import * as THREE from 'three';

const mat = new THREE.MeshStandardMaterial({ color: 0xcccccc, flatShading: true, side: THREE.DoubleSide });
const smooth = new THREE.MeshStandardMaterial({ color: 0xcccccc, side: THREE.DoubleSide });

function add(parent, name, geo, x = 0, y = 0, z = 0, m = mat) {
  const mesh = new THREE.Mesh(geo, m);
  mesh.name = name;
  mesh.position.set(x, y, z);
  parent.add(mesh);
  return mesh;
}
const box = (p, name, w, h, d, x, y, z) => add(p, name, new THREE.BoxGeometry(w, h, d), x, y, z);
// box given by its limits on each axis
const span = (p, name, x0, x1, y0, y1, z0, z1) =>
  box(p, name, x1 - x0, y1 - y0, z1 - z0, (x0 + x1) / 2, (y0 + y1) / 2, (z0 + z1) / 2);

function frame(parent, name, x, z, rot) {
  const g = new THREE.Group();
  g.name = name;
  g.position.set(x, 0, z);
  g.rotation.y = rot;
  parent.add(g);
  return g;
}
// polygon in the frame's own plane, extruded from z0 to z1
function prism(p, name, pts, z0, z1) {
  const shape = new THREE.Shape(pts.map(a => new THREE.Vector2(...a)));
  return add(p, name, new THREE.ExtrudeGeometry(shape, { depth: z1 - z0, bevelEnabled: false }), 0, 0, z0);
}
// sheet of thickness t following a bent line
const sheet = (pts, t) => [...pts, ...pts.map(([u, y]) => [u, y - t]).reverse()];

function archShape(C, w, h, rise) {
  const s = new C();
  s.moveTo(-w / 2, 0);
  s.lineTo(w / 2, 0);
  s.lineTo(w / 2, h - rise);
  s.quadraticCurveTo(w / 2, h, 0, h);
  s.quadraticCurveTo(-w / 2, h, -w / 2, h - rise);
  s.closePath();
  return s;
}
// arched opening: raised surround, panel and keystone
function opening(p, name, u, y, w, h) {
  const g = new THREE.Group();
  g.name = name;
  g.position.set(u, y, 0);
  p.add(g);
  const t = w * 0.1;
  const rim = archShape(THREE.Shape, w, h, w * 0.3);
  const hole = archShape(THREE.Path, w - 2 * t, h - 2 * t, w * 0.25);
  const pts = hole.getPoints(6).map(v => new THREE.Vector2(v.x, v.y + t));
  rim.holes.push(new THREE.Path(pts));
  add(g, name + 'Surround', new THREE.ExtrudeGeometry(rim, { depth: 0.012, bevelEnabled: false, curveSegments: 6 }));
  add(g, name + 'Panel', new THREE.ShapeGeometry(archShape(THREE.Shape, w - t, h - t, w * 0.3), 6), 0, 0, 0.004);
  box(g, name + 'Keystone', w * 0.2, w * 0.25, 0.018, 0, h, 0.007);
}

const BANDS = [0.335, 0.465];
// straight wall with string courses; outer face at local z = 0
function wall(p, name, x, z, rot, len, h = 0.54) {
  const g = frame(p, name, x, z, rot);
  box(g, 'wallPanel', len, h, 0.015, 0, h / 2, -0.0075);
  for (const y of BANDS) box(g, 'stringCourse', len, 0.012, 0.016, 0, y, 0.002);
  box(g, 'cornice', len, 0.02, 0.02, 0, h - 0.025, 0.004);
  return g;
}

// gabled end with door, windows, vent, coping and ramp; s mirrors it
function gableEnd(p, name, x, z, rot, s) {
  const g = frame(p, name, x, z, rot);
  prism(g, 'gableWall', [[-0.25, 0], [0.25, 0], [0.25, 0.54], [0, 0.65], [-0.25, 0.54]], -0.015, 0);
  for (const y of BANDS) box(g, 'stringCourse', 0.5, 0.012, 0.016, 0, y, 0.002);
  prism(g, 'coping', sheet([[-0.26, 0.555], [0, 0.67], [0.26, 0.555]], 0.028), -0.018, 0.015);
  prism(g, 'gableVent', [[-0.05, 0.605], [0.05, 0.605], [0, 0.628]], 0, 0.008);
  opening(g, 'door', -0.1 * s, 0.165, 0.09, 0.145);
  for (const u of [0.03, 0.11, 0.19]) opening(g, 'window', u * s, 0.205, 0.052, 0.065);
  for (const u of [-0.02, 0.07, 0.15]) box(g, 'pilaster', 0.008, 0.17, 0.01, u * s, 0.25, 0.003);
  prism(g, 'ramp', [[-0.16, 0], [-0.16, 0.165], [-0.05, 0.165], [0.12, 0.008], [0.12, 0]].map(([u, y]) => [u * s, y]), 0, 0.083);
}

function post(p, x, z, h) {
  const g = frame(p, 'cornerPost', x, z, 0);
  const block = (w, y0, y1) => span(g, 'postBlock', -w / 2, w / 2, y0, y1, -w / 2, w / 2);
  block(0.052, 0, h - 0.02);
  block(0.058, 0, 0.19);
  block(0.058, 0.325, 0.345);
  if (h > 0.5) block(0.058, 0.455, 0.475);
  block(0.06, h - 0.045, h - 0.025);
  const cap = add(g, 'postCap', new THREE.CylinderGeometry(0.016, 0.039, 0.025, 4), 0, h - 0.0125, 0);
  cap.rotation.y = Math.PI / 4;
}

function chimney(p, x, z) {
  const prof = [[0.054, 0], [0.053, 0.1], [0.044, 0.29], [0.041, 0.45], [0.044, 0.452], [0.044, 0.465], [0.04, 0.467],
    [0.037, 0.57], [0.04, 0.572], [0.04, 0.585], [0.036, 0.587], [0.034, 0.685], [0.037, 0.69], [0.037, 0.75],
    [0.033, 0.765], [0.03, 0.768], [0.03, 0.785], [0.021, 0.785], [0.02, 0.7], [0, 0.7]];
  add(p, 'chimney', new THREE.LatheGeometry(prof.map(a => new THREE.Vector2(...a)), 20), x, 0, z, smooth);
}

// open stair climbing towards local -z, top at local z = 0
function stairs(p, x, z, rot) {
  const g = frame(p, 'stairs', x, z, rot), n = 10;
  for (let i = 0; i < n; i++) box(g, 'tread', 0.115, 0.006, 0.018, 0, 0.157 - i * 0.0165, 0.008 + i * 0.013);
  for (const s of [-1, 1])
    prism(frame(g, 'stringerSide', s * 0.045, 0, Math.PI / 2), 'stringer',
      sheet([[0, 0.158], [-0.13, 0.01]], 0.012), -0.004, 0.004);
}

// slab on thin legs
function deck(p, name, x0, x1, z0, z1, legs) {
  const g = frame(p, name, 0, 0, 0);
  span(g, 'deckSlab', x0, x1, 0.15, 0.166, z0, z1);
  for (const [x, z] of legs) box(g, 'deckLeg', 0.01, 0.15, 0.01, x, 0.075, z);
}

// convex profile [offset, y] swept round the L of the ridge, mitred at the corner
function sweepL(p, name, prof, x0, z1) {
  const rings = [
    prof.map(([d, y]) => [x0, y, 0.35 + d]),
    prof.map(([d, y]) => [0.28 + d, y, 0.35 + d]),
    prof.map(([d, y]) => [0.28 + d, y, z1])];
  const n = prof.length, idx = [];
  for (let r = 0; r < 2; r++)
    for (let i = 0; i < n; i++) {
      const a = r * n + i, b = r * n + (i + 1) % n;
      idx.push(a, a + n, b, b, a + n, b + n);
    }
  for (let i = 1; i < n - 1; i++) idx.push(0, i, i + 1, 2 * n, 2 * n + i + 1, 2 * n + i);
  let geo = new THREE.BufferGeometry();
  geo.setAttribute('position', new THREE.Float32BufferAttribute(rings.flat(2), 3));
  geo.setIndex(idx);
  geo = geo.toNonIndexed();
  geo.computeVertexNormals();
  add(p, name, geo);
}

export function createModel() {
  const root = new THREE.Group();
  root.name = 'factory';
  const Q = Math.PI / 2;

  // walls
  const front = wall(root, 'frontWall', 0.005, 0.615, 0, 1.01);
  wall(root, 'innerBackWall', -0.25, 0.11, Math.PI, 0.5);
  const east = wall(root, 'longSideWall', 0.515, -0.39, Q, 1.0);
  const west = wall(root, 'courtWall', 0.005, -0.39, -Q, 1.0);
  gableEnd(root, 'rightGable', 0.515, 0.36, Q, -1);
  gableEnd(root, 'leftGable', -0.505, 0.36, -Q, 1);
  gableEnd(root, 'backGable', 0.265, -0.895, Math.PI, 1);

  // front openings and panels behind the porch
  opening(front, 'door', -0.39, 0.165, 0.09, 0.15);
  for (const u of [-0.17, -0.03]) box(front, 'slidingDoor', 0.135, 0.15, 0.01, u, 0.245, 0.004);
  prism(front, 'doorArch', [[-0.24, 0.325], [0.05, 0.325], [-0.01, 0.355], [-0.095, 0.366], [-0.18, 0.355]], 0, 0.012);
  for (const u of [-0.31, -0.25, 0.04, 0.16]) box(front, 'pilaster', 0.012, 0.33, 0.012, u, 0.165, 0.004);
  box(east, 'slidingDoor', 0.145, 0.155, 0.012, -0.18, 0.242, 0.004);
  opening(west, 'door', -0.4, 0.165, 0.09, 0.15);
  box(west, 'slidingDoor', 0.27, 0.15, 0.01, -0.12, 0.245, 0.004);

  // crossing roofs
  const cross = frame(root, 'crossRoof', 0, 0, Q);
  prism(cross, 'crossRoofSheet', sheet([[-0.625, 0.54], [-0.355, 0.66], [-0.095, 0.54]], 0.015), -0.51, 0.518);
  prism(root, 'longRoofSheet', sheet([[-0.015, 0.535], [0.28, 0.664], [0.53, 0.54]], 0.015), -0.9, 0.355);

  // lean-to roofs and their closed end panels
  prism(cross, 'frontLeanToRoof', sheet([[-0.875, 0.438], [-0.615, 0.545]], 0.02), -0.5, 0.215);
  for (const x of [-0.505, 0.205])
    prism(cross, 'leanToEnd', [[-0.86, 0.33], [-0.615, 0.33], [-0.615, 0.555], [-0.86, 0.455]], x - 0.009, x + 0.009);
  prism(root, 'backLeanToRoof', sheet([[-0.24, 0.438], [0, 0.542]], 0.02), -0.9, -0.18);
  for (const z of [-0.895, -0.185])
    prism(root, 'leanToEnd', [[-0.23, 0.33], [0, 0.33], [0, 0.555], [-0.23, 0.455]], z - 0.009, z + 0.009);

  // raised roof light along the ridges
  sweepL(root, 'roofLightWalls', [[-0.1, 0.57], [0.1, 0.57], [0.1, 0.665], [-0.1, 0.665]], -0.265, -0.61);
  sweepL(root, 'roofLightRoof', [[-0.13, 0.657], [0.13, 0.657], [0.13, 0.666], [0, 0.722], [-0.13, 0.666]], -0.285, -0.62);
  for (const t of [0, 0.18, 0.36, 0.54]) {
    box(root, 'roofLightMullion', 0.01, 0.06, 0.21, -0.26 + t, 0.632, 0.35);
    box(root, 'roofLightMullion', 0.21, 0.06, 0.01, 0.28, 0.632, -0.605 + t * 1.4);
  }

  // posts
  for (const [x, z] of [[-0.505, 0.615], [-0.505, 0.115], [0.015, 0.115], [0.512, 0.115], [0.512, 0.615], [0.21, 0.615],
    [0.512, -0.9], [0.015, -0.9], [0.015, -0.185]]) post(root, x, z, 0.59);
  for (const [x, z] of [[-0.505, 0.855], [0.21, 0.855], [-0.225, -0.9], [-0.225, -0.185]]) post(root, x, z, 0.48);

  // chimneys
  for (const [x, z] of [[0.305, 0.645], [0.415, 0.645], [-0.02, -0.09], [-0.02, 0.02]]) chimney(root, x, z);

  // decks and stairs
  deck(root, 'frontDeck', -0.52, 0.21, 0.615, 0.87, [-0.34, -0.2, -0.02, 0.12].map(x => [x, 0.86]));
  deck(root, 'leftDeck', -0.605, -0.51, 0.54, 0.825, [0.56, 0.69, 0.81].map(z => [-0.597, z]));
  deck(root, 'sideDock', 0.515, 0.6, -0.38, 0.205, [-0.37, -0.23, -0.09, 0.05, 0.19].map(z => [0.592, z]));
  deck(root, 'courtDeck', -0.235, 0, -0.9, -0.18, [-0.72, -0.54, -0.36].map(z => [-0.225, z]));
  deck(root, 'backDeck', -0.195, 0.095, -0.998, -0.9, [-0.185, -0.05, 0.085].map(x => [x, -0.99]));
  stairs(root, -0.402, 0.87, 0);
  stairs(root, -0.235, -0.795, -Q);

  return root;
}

.....

Your task - For the material above, reproduce exactly the lines from the line with "cap.rotation.y = Math.PI / 4;" to the line with "for (const [x, z] of legs)", inclusive, and exclude all others.

Output below -
  cap.rotation.y = Math.PI / 4;
}

function chimney(p, x, z) {
  const prof = [[0.054, 0], [0.053, 0.1], [0.044, 0.29], [0.041, 0.45], [0.044, 0.452], [0.044, 0.465], [0.04, 0.467],
    [0.037, 0.57], [0.04, 0.572], [0.04, 0.585], [0.036, 0.587], [0.034, 0.685], [0.037, 0.69], [0.037, 0.75],
    [0.033, 0.765], [0.03, 0.768], [0.03, 0.785], [0.021, 0.785], [0.02, 0.7], [0, 0.7]];
  add(p, 'chimney', new THREE.LatheGeometry(prof.map(a => new THREE.Vector2(...a)), 20), x, 0, z, smooth);
}

// open stair climbing towards local -z, top at local z = 0
function stairs(p, x, z, rot) {
  const g = frame(p, 'stairs', x, z, rot), n = 10;
  for (let i = 0; i < n; i++) box(g, 'tread', 0.115, 0.006, 0.018, 0, 0.157 - i * 0.0165, 0.008 + i * 0.013);
  for (const s of [-1, 1])
    prism(frame(g, 'stringerSide', s * 0.045, 0, Math.PI / 2), 'stringer',
      sheet([[0, 0.158], [-0.13, 0.01]], 0.012), -0.004, 0.004);
}

// slab on thin legs
function deck(p, name, x0, x1, z0, z1, legs) {
  const g = frame(p, name, 0, 0, 0);
  span(g, 'deckSlab', x0, x1, 0.15, 0.166, z0, z1);
  for (const [x, z] of legs) box(g, 'deckLeg', 0.01, 0.15, 0.01, x, 0.075, z);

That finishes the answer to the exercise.